If you told me 30 years ago, as I was beginning my career in Photography, that I would be telling a story on the Internet, I would have said, "What is the Internet?"
Unlike later generations who don't know life without it, my world was far more simple. Things changed slowly at first: microwaves, VCRs, Donkey Kong. I believe it was around 1981 when I first saw a personal computer. My employer at the time, Stephen Zwerling, bought one so that he could program multi-deck slide shows. I watched in amazement as he wrote a computer program to perform the task. A couple years later, he bought the Genie, made by Genegraphics -- a technology that was first developed in the 1960s for the American military and NASA, and then spun off into an application for presentations in the days before PowerPoint.
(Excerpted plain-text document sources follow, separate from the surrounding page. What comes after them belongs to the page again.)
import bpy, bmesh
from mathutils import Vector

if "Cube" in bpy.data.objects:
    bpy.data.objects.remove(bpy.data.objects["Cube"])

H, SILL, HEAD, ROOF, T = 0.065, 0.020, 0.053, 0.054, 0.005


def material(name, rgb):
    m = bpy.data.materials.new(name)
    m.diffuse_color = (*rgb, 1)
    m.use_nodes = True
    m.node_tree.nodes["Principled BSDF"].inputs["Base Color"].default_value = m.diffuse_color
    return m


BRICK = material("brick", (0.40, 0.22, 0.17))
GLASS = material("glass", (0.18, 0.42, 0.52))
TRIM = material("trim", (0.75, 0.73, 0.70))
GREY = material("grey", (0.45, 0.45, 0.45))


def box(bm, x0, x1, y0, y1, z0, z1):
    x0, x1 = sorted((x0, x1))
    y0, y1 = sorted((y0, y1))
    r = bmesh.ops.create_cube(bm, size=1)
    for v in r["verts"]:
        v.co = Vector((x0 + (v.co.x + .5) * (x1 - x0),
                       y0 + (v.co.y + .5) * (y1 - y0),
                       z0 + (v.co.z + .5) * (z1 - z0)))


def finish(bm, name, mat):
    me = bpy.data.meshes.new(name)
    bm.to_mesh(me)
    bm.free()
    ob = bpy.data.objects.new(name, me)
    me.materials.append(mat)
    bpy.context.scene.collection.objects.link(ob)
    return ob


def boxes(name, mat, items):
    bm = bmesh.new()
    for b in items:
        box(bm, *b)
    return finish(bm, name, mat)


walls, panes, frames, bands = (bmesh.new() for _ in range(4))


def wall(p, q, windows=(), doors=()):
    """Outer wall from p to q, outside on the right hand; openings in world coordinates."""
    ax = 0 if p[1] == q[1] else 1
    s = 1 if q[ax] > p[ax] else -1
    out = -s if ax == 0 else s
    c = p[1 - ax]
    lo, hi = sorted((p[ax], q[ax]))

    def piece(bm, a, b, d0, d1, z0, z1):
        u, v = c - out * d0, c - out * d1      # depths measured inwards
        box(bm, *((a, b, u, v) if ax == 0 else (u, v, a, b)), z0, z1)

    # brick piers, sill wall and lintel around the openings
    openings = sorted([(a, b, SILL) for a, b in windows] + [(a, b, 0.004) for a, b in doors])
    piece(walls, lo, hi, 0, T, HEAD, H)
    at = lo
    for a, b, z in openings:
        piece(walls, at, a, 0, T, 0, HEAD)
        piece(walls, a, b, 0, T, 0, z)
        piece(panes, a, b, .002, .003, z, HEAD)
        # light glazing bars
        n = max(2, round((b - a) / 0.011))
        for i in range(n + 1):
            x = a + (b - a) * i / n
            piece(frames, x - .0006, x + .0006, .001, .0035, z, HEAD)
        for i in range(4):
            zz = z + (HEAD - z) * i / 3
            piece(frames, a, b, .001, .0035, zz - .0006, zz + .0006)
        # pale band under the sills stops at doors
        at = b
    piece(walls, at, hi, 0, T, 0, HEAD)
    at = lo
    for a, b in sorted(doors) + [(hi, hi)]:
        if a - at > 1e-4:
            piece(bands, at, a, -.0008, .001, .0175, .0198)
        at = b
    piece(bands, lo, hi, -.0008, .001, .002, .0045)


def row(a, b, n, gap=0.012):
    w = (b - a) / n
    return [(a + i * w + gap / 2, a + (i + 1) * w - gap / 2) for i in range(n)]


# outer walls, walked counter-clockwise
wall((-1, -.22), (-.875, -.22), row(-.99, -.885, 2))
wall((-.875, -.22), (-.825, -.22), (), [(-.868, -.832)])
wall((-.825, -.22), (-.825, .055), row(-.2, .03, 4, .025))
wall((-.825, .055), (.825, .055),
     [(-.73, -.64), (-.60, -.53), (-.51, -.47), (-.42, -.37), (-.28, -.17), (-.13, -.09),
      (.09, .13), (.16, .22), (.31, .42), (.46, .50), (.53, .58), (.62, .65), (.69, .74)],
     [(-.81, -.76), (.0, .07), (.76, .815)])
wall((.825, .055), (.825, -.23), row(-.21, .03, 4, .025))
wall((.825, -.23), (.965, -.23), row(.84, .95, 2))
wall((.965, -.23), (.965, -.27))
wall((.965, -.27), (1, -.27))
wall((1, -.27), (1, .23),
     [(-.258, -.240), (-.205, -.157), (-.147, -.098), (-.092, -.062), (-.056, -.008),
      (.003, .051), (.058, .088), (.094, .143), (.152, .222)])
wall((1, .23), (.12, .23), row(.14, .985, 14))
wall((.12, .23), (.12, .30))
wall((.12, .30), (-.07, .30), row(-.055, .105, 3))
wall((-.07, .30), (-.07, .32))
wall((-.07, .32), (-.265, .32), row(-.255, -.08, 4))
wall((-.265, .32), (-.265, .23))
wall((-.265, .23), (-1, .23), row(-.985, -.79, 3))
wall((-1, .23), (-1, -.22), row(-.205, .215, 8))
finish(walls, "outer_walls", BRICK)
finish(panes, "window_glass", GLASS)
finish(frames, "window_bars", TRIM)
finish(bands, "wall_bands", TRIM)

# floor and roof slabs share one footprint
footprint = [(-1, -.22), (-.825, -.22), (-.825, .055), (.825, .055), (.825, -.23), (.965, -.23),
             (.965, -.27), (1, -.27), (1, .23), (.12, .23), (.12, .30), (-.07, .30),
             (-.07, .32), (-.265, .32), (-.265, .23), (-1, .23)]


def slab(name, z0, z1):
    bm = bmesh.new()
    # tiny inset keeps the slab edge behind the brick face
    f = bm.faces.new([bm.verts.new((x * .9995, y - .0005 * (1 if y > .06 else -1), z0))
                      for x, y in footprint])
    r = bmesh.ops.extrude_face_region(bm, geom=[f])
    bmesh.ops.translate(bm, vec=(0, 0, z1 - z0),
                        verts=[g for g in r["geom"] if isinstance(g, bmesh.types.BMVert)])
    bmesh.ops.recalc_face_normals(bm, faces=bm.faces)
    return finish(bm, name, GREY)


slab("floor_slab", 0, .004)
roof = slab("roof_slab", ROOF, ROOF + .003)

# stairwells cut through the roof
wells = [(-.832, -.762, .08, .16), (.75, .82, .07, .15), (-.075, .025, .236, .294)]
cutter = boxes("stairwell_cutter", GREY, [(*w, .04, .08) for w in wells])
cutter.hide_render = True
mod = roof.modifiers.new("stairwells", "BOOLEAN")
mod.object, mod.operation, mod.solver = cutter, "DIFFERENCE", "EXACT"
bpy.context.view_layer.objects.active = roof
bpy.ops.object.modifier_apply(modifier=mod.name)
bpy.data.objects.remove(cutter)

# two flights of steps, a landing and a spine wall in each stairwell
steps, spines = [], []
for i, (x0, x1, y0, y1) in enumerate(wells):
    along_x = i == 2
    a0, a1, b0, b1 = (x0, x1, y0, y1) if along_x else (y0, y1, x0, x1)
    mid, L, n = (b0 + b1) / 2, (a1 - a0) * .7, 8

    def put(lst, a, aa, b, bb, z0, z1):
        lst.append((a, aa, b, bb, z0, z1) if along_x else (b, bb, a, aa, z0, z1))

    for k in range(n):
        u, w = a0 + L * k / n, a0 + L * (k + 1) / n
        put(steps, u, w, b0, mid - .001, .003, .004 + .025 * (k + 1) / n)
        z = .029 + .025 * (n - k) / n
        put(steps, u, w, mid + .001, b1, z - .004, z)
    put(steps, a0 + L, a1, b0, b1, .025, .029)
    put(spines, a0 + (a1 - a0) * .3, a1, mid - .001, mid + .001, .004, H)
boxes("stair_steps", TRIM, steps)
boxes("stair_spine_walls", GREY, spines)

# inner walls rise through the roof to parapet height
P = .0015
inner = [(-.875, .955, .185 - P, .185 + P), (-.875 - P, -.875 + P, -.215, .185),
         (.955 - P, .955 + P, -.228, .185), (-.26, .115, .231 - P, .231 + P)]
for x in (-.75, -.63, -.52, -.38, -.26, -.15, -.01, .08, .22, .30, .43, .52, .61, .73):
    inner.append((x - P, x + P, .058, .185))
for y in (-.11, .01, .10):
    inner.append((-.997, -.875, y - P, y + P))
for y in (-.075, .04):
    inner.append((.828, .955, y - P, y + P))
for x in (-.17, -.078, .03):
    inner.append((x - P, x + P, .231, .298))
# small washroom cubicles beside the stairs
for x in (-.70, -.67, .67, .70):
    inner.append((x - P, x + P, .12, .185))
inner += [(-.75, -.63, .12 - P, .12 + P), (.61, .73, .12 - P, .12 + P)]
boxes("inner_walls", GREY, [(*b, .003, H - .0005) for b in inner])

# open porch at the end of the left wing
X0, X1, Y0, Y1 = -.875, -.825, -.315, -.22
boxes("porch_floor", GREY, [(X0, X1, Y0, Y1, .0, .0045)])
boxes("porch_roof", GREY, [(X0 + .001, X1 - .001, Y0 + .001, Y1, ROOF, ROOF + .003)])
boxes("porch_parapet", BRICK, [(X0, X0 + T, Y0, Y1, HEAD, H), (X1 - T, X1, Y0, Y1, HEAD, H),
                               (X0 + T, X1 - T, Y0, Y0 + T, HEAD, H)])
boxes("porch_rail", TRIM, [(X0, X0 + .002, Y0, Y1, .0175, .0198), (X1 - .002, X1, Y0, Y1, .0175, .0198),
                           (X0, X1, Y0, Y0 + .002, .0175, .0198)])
"This is the future," Stephen had told me. I knew he was a visionary, and I was as much a fan of Star Trek as anyone. But I still couldn't grasp what he envisioned. Together, we used the Genie to make small clips for the CBC and other media agencies and in time, I grew to understand what inspired him so much. In our work we blended the world of photography, the principles of which hadn't changed in a very long time, with this new world of technology.
Fast forward 25 years. With the arrival of digital imaging, photography has changed in its fundamentals. Computers are now darkrooms, and cameras are computers. This changes how people capture images, how they learn, and how we service them and encourage their proficiency as a lab. In addition, the explosion of social media -- Facebook, twitter, online forums, blogs, and so on -- has influenced the photographic stage in a way like never before. Mentors, teachers, peers, advice, techniques, and tools are all merely a click away, every possible resource brought into the proximity of anyone with a laptop.
At Atlantic Photo, we're just as entranced with this new gathering place as our customers and photographers are. We're learning every day about making this technology work for us, just as Stephen Zwerling and I learned how to do the very same thing in the mid-1980s.
As a corporate entity, we are now a personality among a very large community. Our belief in who we are and what we do -- and how we do what we do -- is now broadcasted with social media. But one of the most revolutionary things we've learned lately is around that word: broadcast. Social media is not just an outlet, a place for us to talk about us. It's not simply an online brochure, a one-way megaphone. It's an ongoing conversation that generates inspiration and access.
Social media gives us a way to hear your stories as well as telling our own. Rather than just listing what we sell in the store, we get to share with you our admiration for people who do extraordinary things. We're happy to tell you about the inspiring work of our professional clients, the talented photographers across the Maritime provinces and the world whose creativity arrives through the Internet bound for ink and paper on our printers.
This is our community. The just-learning enthusiast, the fresh-out-of-NSCAD graduate, the nationally-recognized pro. With technology, we're able to feature all of their voices -- and it all gives us energy back.
How about you? How has social media and technology changed how you practice, refine, grow, and share your photography?